### [Prompt]
When you reach the line that contains "mesh.materials.append(mat)" in the data below, start reproducing lines exactly, and stop after the line that contains "return finish(name, bm, mat, smooth)".

### [Material shown]

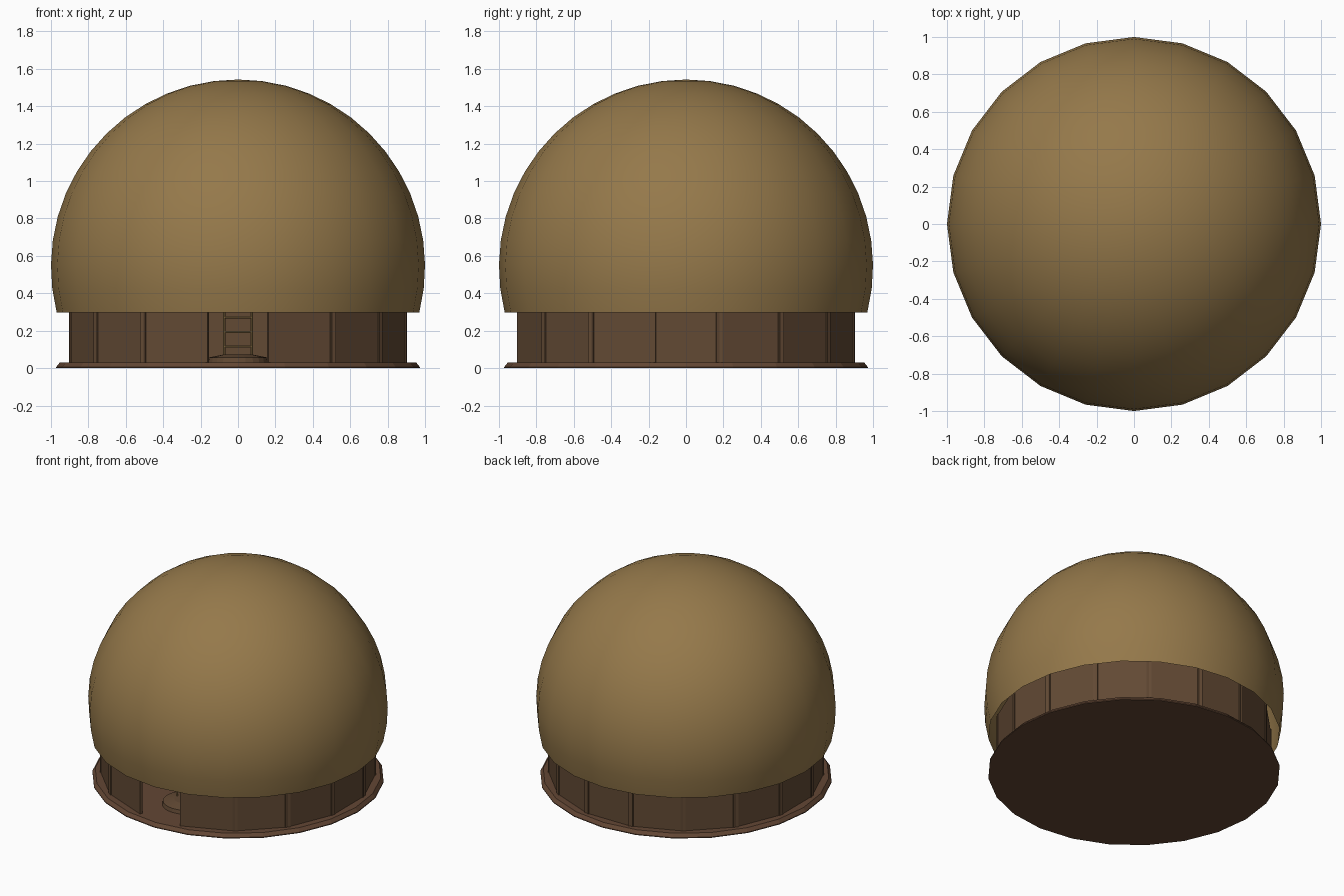
import bpy
import bmesh
from math import sin, cos, pi, radians
from mathutils import Matrix, Vector

cube = bpy.data.objects.get("Cube")
if cube:
    bpy.data.objects.remove(cube, do_unlink=True)


def material(name, rgb):
    m = bpy.data.materials.new(name)
    m.use_nodes = True
    m.diffuse_color = (*rgb, 1)
    m.node_tree.nodes["Principled BSDF"].inputs["Base Color"].default_value = (*rgb, 1)
    return m


tan = material("tan", (0.30, 0.19, 0.069))
brown = material("dark brown", (0.122, 0.067, 0.034))
red_brown = material("red brown", (0.125, 0.062, 0.034))


def finish(name, bm, mat, smooth=False):
    mesh = bpy.data.meshes.new(name)
    bm.to_mesh(mesh)
    bm.free()
    mesh.materials.append(mat)
    obj = bpy.data.objects.new(name, mesh)
    bpy.context.collection.objects.link(obj)
    if smooth:
        for p in mesh.polygons:
            p.use_smooth = True
    return obj


def lathe(name, profile, mat, centre=(0, 0, 0), sides=24, smooth=False):
    """Spin a profile of (radius, height) points about the z axis."""
    bm = bmesh.new()
    verts = [bm.verts.new((r, 0, z)) for r, z in profile]
    edges = [bm.edges.new(pair) for pair in zip(verts, verts[1:])]
    bmesh.ops.spin(bm, geom=verts + edges, cent=(0, 0, 0), axis=(0, 0, 1),
                   angle=2 * pi, steps=sides, use_merge=True)
    bmesh.ops.remove_doubles(bm, verts=bm.verts, dist=0.0005)
    bmesh.ops.recalc_face_normals(bm, faces=bm.faces)
    bmesh.ops.translate(bm, verts=bm.verts, vec=centre)
    return finish(name, bm, mat, smooth)


def box(name, size, centre, mat, turn=0):
    bm = bmesh.new()
    place = (Matrix.Rotation(turn, 4, "Z") @ Matrix.Translation(centre)
             @ Matrix.Diagonal((*size, 1)))
    bmesh.ops.create_cube(bm, size=1, matrix=place)
    return finish(name, bm, mat)


def rod(name, start, end, radius, mat):
    start, end = Vector(start), Vector(end)
    bm = bmesh.new()
    way = end - start
    place = (Matrix.Translation((start + end) / 2)
             @ way.to_track_quat("Z", "Y").to_matrix().to_4x4())
    bmesh.ops.create_cone(bm, cap_ends=True, segments=8, radius1=radius,
                          radius2=radius, depth=way.length, matrix=place)
    return finish(name, bm, mat)


# Round base slab with a bevelled rim
lathe("base_slab", [(0, 0), (0.972, 0), (0.972, 0.006), (0.953, 0.03), (0, 0.03)], red_brown)

# Ring of flat, slightly overlapping wall panels, open at the front
panels = 16
for i in range(1, panels):
    box(f"wall_panel_{i}", (0.39, 0.02, 0.35), (0, -0.887, 0.205), brown,
        turn=2 * pi * i / panels)

# Open dome overhanging the wall
low, steps = -14.25, 14
angles = [radians(low + (90 - low) * i / steps) for i in range(steps + 1)]
lathe("dome", [(cos(a), 0.543 + sin(a)) for a in angles], tan, smooth=True)

# Low plinth inside the doorway
lathe("plinth", [(0, 0.03), (0.16, 0.03), (0.155, 0.057), (0.08, 0.072), (0, 0.072)],
      brown, centre=(0, -0.6, 0))

# Ladder standing on the plinth
for side, x in (("right", -0.073), ("left", 0.073)):
    rod(f"ladder_rail_{side}", (x, -0.6, 0.06), (x, -0.6, 0.5), 0.006, tan)
for i in range(5):
    z = 0.115 + 0.078 * i
    rod(f"ladder_rung_{i + 1}", (-0.073, -0.6, z), (0.073, -0.6, z), 0.006, tan)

### [Task solution]
    mesh.materials.append(mat)
    obj = bpy.data.objects.new(name, mesh)
    bpy.context.collection.objects.link(obj)
    if smooth:
        for p in mesh.polygons:
            p.use_smooth = True
    return obj


def lathe(name, profile, mat, centre=(0, 0, 0), sides=24, smooth=False):
    """Spin a profile of (radius, height) points about the z axis."""
    bm = bmesh.new()
    verts = [bm.verts.new((r, 0, z)) for r, z in profile]
    edges = [bm.edges.new(pair) for pair in zip(verts, verts[1:])]
    bmesh.ops.spin(bm, geom=verts + edges, cent=(0, 0, 0), axis=(0, 0, 1),
                   angle=2 * pi, steps=sides, use_merge=True)
    bmesh.ops.remove_doubles(bm, verts=bm.verts, dist=0.0005)
    bmesh.ops.recalc_face_normals(bm, faces=bm.faces)
    bmesh.ops.translate(bm, verts=bm.verts, vec=centre)
    return finish(name, bm, mat, smooth)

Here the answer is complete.